Like Supreme Court, we find that the ZBA's determination that the operation of a bed and breakfast in the district as a permitted use was neither irrational nor unreasonable. As petitioners argue, although it is permissible to operate a "boardinghouse" or "tourist home" in the district, the term "bed and breakfast" is neither a specified nor a defined use in the Town Code. As the ZBA recognized, however, bed and breakfast establishments are commonly permitted in the Town, including in the residential/rural-3A district, notwithstanding that the term is not found in chapter 155 of the Town Code. Although a bed and breakfast is neither squarely a "boardinghouse" nor a "tourist home," it is certainly embraced within such uses, and petitioners [*3]do not challenge respondents' operation of Ashokan Dreams as a bed and breakfast per se. The challenge here is to the further use of the property as a wedding venue.

The Town Code defines an accessory use as one "which is customarily incidental and subordinate to the principal use of a lot, water area or a building, and located on the same lot or water area therewith" (Town Code of Town of Olive § 155-43). For all residential districts, the Town Code lists specific, permitted accessory uses and authorizes "[a]ny other accessory building or use considered by the [ZBA] to be customarily incidental to any of the related principal uses herein" (Town Code of Town of Olive § 155-17 [D] [9]).

In determining that hosting weddings was an accessory use to the operation of the bed and breakfast, the ZBA relied, in part, on the wedding services offered by another bed and breakfast located in the same district. Although petitioners contend that it was error for the ZBA to refer to the other bed and breakfast in its determination, we discern none and find that the ZBA properly considered the incidental uses customarily undertaken by similar businesses (see Matter of New York Botanical Garden v Board of Stds. & Appeals of the City of N.Y., 91 NY2d at 424).

The evidence before the ZBA was that respondents live at Ashokan Dreams. Once their children moved out of the residence, they expanded the number of guest rooms to three. Ashokan Dreams is marketed as both a bed and breakfast and a wedding venue. Lodging on and use of the property is available year-round, but weddings are offered on a limited basis and only during the warmer months — in spring through fall. As this evidence provides a rational basis for characterizing the weddings as an accessory use to the principal use as an owner-occupied bed and breakfast, we decline to disturb the ZBA's determination (compare Matter of Lavender v Zoning Bd. of Appeals of the Town of Bolton, 141 AD3d at 972-973).

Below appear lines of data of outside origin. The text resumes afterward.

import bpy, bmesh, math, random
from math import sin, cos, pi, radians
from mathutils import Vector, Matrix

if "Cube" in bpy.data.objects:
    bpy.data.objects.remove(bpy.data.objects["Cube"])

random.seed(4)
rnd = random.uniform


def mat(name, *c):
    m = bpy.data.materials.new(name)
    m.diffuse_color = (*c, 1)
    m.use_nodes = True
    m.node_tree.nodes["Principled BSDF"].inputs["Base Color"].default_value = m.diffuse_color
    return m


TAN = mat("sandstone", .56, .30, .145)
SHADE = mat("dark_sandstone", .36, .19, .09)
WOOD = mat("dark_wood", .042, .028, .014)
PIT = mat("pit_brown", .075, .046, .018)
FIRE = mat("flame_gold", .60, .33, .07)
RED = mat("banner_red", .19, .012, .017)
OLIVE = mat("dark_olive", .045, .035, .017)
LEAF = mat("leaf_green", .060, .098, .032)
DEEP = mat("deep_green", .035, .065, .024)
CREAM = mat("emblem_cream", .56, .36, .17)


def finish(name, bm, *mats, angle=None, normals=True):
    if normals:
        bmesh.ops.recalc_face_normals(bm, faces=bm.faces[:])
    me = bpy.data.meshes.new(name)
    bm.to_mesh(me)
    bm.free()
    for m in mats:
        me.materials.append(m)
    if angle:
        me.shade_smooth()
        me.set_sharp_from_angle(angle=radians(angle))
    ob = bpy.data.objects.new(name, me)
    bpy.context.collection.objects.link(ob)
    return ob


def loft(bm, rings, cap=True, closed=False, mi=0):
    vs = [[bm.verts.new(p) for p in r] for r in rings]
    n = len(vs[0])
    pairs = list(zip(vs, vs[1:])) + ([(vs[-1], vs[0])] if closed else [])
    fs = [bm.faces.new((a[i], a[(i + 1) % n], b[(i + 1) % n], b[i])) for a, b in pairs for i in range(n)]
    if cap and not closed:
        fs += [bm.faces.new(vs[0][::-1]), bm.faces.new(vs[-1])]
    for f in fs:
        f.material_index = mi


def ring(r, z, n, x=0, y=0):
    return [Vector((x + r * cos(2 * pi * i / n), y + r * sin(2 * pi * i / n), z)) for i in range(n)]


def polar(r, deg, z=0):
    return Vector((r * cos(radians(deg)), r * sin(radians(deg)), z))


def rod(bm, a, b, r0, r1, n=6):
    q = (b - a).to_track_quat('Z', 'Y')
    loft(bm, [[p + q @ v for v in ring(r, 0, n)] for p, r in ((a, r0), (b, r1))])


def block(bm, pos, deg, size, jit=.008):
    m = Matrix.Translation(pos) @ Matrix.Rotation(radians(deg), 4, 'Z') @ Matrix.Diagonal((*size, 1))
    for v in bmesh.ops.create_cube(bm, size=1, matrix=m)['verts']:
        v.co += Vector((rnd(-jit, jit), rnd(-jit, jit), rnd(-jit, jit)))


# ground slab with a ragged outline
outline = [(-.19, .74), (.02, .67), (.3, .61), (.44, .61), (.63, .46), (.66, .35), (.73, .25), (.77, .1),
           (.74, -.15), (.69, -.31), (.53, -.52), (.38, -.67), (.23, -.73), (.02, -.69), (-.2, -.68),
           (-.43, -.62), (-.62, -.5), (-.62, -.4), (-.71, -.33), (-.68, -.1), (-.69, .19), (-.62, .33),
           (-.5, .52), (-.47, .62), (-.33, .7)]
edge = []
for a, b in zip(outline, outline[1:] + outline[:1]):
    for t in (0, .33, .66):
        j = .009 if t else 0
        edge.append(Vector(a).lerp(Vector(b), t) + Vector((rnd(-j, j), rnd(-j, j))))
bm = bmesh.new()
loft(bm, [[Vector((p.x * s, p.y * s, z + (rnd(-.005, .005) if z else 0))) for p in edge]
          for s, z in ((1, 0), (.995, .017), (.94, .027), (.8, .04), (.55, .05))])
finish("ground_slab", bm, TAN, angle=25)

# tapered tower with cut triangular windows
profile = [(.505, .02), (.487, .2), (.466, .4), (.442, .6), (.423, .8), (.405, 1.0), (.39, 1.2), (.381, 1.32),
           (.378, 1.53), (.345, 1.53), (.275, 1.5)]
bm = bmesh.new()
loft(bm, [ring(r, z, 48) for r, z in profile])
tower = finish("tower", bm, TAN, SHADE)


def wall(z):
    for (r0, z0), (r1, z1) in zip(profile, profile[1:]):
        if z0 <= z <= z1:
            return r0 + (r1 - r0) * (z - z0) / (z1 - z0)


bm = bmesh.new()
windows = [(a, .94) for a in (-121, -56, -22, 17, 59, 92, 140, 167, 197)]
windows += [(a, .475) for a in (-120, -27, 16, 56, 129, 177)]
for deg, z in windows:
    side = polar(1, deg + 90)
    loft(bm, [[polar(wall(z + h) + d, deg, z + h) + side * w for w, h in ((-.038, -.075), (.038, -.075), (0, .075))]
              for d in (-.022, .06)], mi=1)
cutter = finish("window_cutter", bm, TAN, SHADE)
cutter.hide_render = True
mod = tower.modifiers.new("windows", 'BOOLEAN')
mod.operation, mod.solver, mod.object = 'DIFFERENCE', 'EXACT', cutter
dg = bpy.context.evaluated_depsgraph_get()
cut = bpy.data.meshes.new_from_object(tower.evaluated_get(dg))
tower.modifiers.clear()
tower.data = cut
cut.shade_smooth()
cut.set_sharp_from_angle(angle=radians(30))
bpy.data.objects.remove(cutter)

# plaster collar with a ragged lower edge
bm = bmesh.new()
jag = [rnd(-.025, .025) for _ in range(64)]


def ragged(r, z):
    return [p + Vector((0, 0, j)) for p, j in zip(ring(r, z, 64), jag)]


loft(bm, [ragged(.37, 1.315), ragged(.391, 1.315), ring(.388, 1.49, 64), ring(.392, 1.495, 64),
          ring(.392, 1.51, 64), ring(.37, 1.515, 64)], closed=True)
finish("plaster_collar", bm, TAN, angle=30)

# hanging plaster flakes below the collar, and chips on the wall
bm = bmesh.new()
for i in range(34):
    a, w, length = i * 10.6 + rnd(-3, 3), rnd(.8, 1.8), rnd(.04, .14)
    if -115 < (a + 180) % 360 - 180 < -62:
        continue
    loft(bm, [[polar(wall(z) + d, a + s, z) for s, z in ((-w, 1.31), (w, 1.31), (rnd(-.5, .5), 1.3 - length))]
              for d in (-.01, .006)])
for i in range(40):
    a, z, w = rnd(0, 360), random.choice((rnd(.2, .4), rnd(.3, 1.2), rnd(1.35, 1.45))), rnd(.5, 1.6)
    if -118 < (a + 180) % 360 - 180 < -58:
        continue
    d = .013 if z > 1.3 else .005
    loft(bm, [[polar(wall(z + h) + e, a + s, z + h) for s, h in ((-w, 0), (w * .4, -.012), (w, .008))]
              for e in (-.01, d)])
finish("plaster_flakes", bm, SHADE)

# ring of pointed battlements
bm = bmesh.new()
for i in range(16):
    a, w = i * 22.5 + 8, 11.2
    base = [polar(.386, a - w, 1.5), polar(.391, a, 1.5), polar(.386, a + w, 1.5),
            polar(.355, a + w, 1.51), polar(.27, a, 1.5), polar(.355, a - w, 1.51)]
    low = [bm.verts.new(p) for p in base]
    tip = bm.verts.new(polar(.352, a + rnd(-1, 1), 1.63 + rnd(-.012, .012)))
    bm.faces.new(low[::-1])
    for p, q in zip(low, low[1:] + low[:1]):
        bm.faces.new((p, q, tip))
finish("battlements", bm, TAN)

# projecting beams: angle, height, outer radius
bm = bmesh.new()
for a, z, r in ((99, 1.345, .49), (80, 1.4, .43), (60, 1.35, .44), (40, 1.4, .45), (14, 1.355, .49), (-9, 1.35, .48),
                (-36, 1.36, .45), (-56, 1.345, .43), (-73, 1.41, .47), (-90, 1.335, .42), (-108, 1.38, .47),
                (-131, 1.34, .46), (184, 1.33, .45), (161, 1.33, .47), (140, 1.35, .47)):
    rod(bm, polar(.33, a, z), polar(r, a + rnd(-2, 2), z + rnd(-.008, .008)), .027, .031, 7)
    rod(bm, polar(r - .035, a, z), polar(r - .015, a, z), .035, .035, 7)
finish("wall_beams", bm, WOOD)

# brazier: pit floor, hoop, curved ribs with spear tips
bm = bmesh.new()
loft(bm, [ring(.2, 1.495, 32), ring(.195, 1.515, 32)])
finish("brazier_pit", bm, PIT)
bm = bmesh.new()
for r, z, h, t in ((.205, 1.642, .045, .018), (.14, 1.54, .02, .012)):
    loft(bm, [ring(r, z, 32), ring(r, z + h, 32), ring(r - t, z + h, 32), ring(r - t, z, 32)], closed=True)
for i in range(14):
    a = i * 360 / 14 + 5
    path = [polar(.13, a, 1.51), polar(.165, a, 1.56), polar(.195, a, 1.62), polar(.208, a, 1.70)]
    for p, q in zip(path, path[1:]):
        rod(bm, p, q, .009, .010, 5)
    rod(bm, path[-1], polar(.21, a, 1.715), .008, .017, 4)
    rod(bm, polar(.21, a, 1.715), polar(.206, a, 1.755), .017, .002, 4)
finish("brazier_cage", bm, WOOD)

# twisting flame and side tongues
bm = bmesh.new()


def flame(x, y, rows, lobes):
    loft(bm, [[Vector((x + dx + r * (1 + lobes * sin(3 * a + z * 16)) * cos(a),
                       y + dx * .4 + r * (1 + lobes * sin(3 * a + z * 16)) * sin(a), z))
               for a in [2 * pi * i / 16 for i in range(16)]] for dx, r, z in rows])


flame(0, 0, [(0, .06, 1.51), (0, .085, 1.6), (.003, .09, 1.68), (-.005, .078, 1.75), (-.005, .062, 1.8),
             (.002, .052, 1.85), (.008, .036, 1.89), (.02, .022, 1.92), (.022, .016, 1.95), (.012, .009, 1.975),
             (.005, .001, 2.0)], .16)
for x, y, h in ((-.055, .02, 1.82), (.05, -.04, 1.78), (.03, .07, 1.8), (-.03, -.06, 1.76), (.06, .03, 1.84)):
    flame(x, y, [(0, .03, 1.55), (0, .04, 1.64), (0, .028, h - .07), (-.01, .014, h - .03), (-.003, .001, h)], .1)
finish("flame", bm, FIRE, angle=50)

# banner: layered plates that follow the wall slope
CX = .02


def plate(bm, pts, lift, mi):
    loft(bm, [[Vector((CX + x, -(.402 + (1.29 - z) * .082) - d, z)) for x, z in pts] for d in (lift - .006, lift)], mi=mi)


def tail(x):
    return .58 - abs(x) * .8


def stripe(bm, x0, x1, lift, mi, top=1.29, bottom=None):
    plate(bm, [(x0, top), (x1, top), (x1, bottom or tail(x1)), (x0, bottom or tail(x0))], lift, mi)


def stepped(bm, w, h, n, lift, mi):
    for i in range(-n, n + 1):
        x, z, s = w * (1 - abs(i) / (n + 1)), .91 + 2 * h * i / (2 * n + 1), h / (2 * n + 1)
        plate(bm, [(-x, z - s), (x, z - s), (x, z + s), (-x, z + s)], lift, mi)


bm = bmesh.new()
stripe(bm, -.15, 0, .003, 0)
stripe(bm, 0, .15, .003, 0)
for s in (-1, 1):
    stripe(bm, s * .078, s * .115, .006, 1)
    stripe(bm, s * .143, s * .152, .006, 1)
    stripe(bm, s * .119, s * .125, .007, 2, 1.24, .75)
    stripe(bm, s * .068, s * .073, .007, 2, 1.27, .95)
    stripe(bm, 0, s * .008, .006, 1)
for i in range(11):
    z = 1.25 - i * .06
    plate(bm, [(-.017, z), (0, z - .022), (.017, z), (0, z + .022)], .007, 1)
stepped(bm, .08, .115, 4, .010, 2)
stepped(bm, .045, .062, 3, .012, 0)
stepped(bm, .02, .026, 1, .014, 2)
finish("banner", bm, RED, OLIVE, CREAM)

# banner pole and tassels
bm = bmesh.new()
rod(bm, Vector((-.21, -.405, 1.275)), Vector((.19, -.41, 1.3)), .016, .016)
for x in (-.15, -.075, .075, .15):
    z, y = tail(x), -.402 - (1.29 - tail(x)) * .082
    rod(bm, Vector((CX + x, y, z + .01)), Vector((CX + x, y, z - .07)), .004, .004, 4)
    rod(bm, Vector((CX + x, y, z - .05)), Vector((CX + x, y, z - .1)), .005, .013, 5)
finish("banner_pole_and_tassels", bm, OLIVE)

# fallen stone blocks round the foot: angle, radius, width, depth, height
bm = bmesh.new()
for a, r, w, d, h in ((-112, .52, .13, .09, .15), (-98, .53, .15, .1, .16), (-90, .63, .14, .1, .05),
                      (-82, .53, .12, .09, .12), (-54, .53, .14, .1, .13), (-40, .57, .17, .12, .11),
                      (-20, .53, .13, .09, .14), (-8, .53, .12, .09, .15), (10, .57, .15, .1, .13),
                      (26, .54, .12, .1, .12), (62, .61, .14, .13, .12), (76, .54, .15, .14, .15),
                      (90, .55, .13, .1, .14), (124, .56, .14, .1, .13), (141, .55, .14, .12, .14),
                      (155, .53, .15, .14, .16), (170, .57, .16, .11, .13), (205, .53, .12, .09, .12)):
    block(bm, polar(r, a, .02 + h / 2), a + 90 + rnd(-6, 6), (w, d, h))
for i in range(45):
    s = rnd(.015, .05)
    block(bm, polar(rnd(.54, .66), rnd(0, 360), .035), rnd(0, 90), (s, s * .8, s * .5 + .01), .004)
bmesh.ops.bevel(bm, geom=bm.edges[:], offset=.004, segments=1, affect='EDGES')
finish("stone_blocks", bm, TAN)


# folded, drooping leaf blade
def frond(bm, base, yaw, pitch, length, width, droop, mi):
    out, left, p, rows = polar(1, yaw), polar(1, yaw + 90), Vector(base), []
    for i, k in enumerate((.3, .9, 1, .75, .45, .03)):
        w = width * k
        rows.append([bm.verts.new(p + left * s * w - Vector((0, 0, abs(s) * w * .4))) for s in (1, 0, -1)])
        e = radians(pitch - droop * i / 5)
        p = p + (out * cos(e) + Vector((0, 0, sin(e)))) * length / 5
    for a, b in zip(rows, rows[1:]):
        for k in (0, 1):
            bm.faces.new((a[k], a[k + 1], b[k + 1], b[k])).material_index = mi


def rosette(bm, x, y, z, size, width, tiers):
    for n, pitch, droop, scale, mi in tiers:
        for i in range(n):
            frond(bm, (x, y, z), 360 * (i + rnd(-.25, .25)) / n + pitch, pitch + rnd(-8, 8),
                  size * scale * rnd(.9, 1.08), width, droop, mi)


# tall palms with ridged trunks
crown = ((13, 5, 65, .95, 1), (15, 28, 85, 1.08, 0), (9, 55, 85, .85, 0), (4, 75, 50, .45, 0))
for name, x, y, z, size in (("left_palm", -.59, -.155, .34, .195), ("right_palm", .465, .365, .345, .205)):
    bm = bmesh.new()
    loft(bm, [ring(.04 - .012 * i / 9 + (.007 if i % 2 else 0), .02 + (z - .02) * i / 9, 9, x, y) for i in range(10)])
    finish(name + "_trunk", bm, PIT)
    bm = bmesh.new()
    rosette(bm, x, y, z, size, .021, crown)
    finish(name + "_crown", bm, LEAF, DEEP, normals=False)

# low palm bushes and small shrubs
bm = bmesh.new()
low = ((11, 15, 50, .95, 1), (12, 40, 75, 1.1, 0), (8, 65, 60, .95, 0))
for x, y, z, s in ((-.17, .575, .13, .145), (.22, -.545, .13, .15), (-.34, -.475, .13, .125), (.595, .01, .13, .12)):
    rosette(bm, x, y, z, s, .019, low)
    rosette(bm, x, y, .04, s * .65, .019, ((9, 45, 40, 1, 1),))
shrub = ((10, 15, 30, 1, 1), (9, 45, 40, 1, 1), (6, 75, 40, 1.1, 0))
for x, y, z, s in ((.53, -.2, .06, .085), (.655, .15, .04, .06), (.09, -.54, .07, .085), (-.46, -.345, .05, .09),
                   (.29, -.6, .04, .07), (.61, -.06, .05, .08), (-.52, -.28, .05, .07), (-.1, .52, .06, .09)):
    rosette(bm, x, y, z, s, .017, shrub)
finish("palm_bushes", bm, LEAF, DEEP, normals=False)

Finally, we find that the ZBA was authorized to require respondents to seek site plan review for the accessory use. Notably, section 155-17 of the Town Code requires site plan review and approval by the Planning Board for all principal uses — a requirement that necessarily should attend to an approved accessory use. Although originally the bed and breakfast use was approved without conditions, the Town Code imposes a duty on the ZBA to impose "conditions and safeguards as may be required to protect the public health, safety, morals and general welfare" (Town Code of Town of Olive § 155-38). In our view, the ZBA reasonably imposed a site plan as a condition of continued accessory use. At oral argument, respondents' counsel confirmed that, as a result of such review, they are permitted to hold four weddings a year, with a maximum of 75 guests at each event.

Garry, P.J., McCarthy, Egan Jr. and Devine, JJ., concur.

ORDERED that the judgment is affirmed, with costs.